Dr. Sue Keller jokes that she’s been interested in dentistry since she was 6, when she wasn’t able to eat cookies with loose teeth, so she figured out how to wiggle them and get them out as soon as possible.
But she does have other fond childhood memories of dentistry, like getting a cavity filled around age 9 and the floaty feeling from the nitrous oxide the dentist used. Or her blue-collar father working two jobs to make sure she and her brother could get braces to fix their crooked teeth and regain their confidence to smile. Both memories influenced the kind of practice she would one day run as Strong & Healthy Smiles in Florence.
“I hear about people having a bad experience at the dentist, but that doesn’t have to be the case. I had good experiences, and they can have good experiences, too.”
During her residency at Hartford Hospital, Keller considered an orthodontic practice, but decided — after training in settings from preventive care to trauma situations, working on accident victims — to practice more generally.
In 1995, she opened her practice in Greenfield, moving to a larger space in Florence in 2007, and has brought with her some of the concepts forged during her formative years, from conscious-sedation dentistry to an innovative program to help people pay for care — in other words, ways to make visiting the dentist a positive experience, not a negative one.

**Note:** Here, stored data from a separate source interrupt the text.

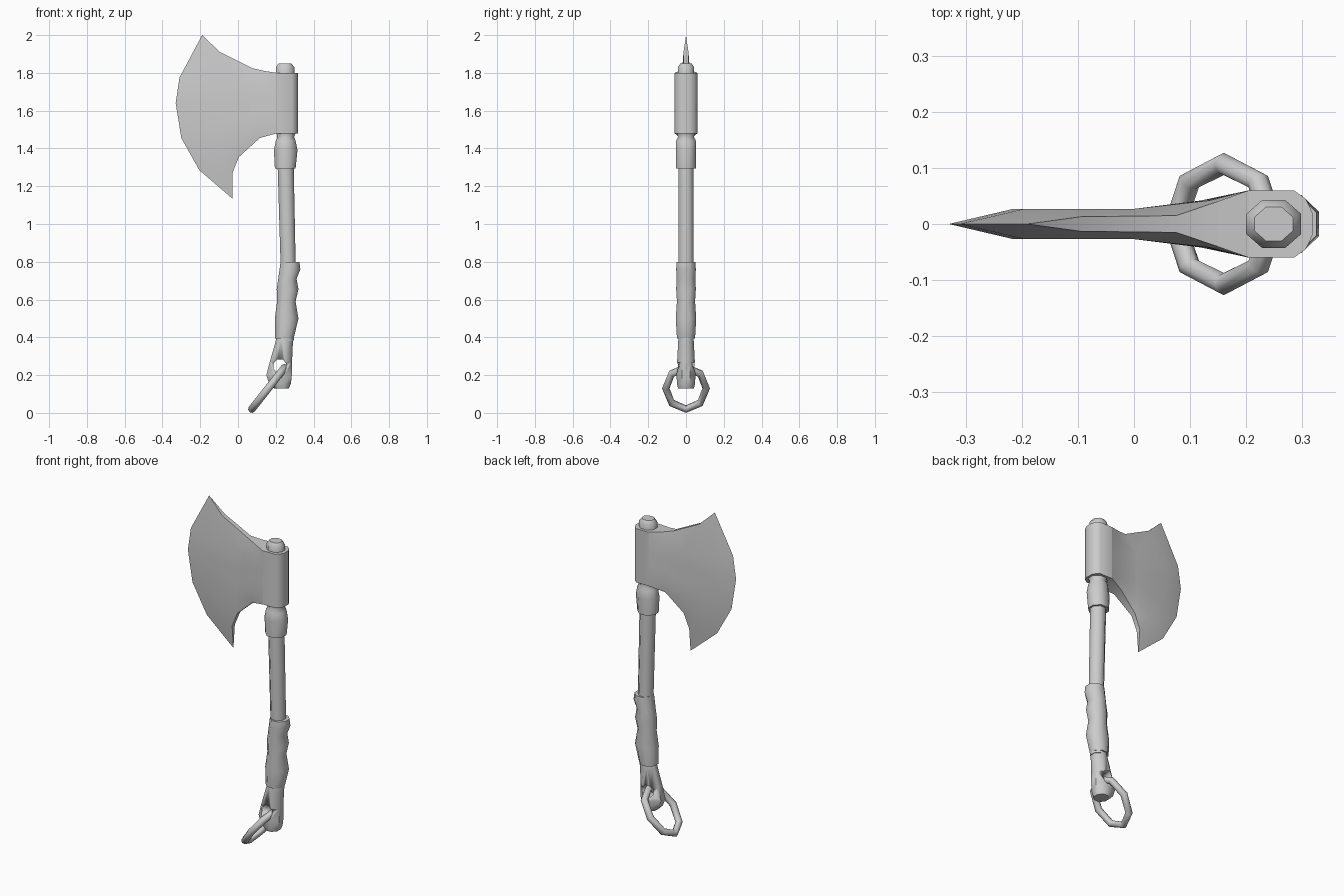
import bpy, bmesh, math
from mathutils import Vector

cube = bpy.data.objects.get("Cube")
if cube:
    bpy.data.objects.remove(cube, do_unlink=True)

grey = bpy.data.materials.new("plain grey")
grey.use_nodes = True
grey.diffuse_color = (0.6, 0.6, 0.6, 1)
grey.node_tree.nodes["Principled BSDF"].inputs["Base Color"].default_value = (0.6, 0.6, 0.6, 1)


def finish(name, bm, angle=50):
    bmesh.ops.remove_doubles(bm, verts=bm.verts, dist=0.0001)
    bmesh.ops.recalc_face_normals(bm, faces=bm.faces)
    mesh = bpy.data.meshes.new(name)
    bm.to_mesh(mesh)
    bm.free()
    obj = bpy.data.objects.new(name, mesh)
    bpy.context.collection.objects.link(obj)
    mesh.materials.append(grey)
    bpy.ops.object.select_all(action='DESELECT')
    obj.select_set(True)
    bpy.context.view_layer.objects.active = obj
    bpy.ops.object.shade_smooth_by_angle(angle=math.radians(angle))
    return obj


def bridge(bm, rings, closed=False):
    """Join successive loops of vertices with quads."""
    n = len(rings[0])
    pairs = list(zip(rings, rings[1:]))
    if closed:
        pairs.append((rings[-1], rings[0]))
    for a, b in pairs:
        for i in range(n):
            j = (i + 1) % n
            bm.faces.new((a[i], a[j], b[j], b[i]))


def loft(name, sections):
    """Eight-sided tube; each section is left x, right x, half depth, z."""
    bm = bmesh.new()
    rings = []
    for left, right, depth, z in sections:
        ring = []
        for i in range(8):
            a = math.radians(22.5 + 45 * i)
            k = 1 / math.cos(math.radians(22.5))
            ring.append(bm.verts.new(((left + right) / 2 + (right - left) / 2 * k * math.cos(a),
                                      depth * k * math.sin(a), z)))
        rings.append(ring)
    bridge(bm, rings)
    bm.faces.new(rings[0])
    bm.faces.new(rings[-1])
    return finish(name, bm)


# Wooden shaft, its rounded top and the leather wraps
loft("shaft", [(.215, .295, .04, .38), (.225, .305, .04, .80),
               (.21, .295, .04, 1.30), (.205, .295, .04, 1.48)])
loft("shaft_top", [(.20, .298, .043, 1.79), (.20, .298, .043, 1.83), (.215, .283, .03, 1.85)])
loft("upper_wrap", [(.195, .305, .053, 1.295), (.19, .315, .053, 1.39),
                    (.20, .305, .053, 1.44), (.21, .297, .042, 1.46), (.205, .305, .046, 1.48)])
loft("lower_wrap", [(.195, .295, .048, .395), (.195, .32, .054, .50), (.207, .305, .048, .59),
                    (.205, .32, .052, .655), (.213, .31, .05, .71), (.22, .33, .052, .76),
                    (.225, .325, .05, .80)])

# Flared butt with a hole bored from front to back
butt = loft("butt", [(.19, .27, .042, .13), (.165, .28, .048, .155), (.15, .285, .05, .20),
                     (.168, .286, .047, .27), (.205, .292, .04, .40)])
bm = bmesh.new()
rings = [[bm.verts.new((.222 + .036 * math.cos(i * math.pi / 4 + .39), y,
                        .248 + .038 * math.sin(i * math.pi / 4 + .39))) for i in range(8)]
         for y in (-.2, .2)]
bridge(bm, rings)
for ring in rings:
    bm.faces.new(ring)
cutter = finish("hole_cutter", bm)
cutter.hide_render = True
cutter.hide_viewport = True
cut = butt.modifiers.new("hole", 'BOOLEAN')
cut.operation = 'DIFFERENCE'
cut.solver = 'EXACT'
cut.object = cutter

# Hanging ring, tilted through the hole
bm = bmesh.new()
slope = Vector((.62, 0, .785))
side = Vector((0, 1, 0))
normal = slope.cross(side)
rings = []
for i in range(8):
    a = i * math.pi / 4
    centre = Vector((.16, 0, .13)) + slope * .14 * math.cos(a) + side * .107 * math.sin(a)
    out = slope * math.cos(a) + side * math.sin(a)
    rings.append([bm.verts.new(centre + .02 * (out * math.cos(t * math.pi / 4)
                                               + normal * math.sin(t * math.pi / 4)))
                  for t in range(8)])
bridge(bm, rings, closed=True)
finish("hanging_ring", bm)

# Metal collar around the shaft
bm = bmesh.new()
profile = [(.205, .06), (.285, .06), (.306, .045), (.318, .02)]
profile += [(x, -y) for x, y in reversed(profile)]
rings = [[bm.verts.new((x, y, z)) for x, y in profile] for z in (1.48, 1.80)]
bridge(bm, rings)
for ring in rings:
    bm.faces.new(ring)
finish("collar", bm)

# Blade: rows run from cutting edge to collar as x, z, half thickness
edge = [(-.19, 2.0), (-.31, 1.775), (-.33, 1.64), (-.30, 1.455), (-.205, 1.285), (-.03, 1.135)]
top = [(-.095, 1.91, .013), (.075, 1.825, .015), (.14, 1.81, .037), (.205, 1.80, .06)]
bottom = [(-.03, 1.27, .013), (.005, 1.355, .015), (.115, 1.455, .03), (.205, 1.48, .06)]
bevel_z = [0, 1.74, 1.63, 1.48, 1.36, 0]
thick = [.027, .027, .042, .06]
rows = []
for r, (ex, ez) in enumerate(edge):
    row = [(ex, ez, 0)]
    for c in range(4):
        t = r / 5
        x, z, h = (a + (b - a) * t for a, b in zip(top[c], bottom[c]))
        if 0 < r < 5:
            h = thick[c]
            if c == 0:
                x, z = ex + .115, bevel_z[r]
            elif c == 1:
                x = 0
        row.append((x, z, h))
    rows.append(row)

bm = bmesh.new()
faces = [[[bm.verts.new((x, s * h, z)) for x, z, h in row] for row in rows] for s in (-1, 1)]
for grid in faces:
    for a, b in zip(grid, grid[1:]):
        for i in range(4):
            bm.faces.new((a[i], a[i + 1], b[i + 1], b[i]))
for r in (0, -1):
    a, b = faces[0][r], faces[1][r]
    for i in range(4):
        bm.faces.new((a[i], a[i + 1], b[i + 1], b[i]))
finish("blade", bm, 40)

“There’s a joy in taking someone who hasn’t been to the dentist in five or 10 years and helping them get back on track and healthy again,” she told HCN, “so they keep coming back for maintenance.”
While dentists obviously know how to clean teeth, fill cavities, and install implants, Keller said she sees her role as helping people minimize those aspects of care by taking care of their oral health at home.
“We have a strong preventive-care program,” she told HCN, adding that people often stay away from the dentist out of fear, which only compounds as their teeth deteriorate over the years. If she can get them in good shape and convince them to continue good habits at home, the fear goes away as the visits get easier and easier.
To that end, she explained, “we test saliva six different ways and go through a very detailed evaluation of your habits at home, your diet, what you’re drinking, what teeth-cleaning products you’re using — and most of the time, we’re able to find out the likely reasons you’re getting cavities.”
Patients might receive special toothpastes, rinses, other tools, but more important, they get dietary and lifestyle advice to help them care for their teeth and prevent new cavities, she explained. “A good diet and good habits at home really keep people in good stead.”
Many dental habits ingrained in Americans for decades should be reconsidered, she went on. Take the common advice to brush twice a day, a message that emerged in advertisments from toothpaste makers in the 1950s. Since then, most people assume that means brushing upon waking up and going to bed, when the most critical times to brush are immediately after eating.
“Every time you eat, it puts carbohydrates in your mouth, which produce acids,” she explained, before relating a slightly gross metaphor she uses with kids. “I ask them if they wash their hands after they go to the bathroom to get the germs off. Well, when they eat, I say, they poop and pee in their mouth. That usually gets their attention.”
Rather than the wake-up and bedtime brushing regimen, Keller emphasizes brushing after every meal or snack. That’s usually no problem at breakfast and dinner, but people generally don’t feel like bringing a toothbrush to work, so she recommends after-lunch habits like Xylitol rinses and gums, or simply rinsing out the mouth with water. For people loath to floss, she recommends tools like GumChucks that make it easy to reach back into the mouth.
“Whatever someone’s problem is, I have a tool for them to try, as long as they’re willing to put in the effort,” she said. “I want to set you up for success. Maybe you can’t brush after every meal, every day, but if you can embrace the concept of cleaning your mouth after meals, and do it over the course of a lifetime, you’ll need very little dental care.”
For people who do need more attention, Keller is one of the few offices in the region offering nitrous oxide gas and sedation pills and non-surgical treatment of gum disease with lasers.
“When I meet someone with significant dental problems and can help them get their smile back, when they thought it was hopeless and nothing could be done, that makes me happy,” she said. “We can always do something for someone. Sometimes we have to replace teeth, but usually we can just maintain their health.”
Of course, it’s not just fear that keeps people away from the dentist; cost is a factor as well. It’s a particular problem for those without dental insurance through their employers, who decide they don’t want to pay out of pocket for cleanings and other basic procedures, which can lead to long-term issues.
That’s where Keller’s Smile Shares program comes in. Inspired by the region’s farm-share programs where people pay farmers up front and reap a harvest all year, Smile Share members pre-pay a discounted rate at the start of the year for their preventive care and then can access other discounted services throughout the year as well.
“Normal, regular care is affordable and protects you from more expensive, emergency care down the line,” she told HCN. And that’s the key — getting people who have avoided the dentist back to good health, and keeping them there.
“That’s really fun for me, to take someone with brown teeth and turn them into white teeth,” she said. “Then, it’s great when they come in for a regular maintenance visit, and they look great and don’t need much cleaning at all. That’s my ultimate success, when they keep up the good work on their own. There’s great satisfaction in keeping them motivated and on track.” And smiling, of course.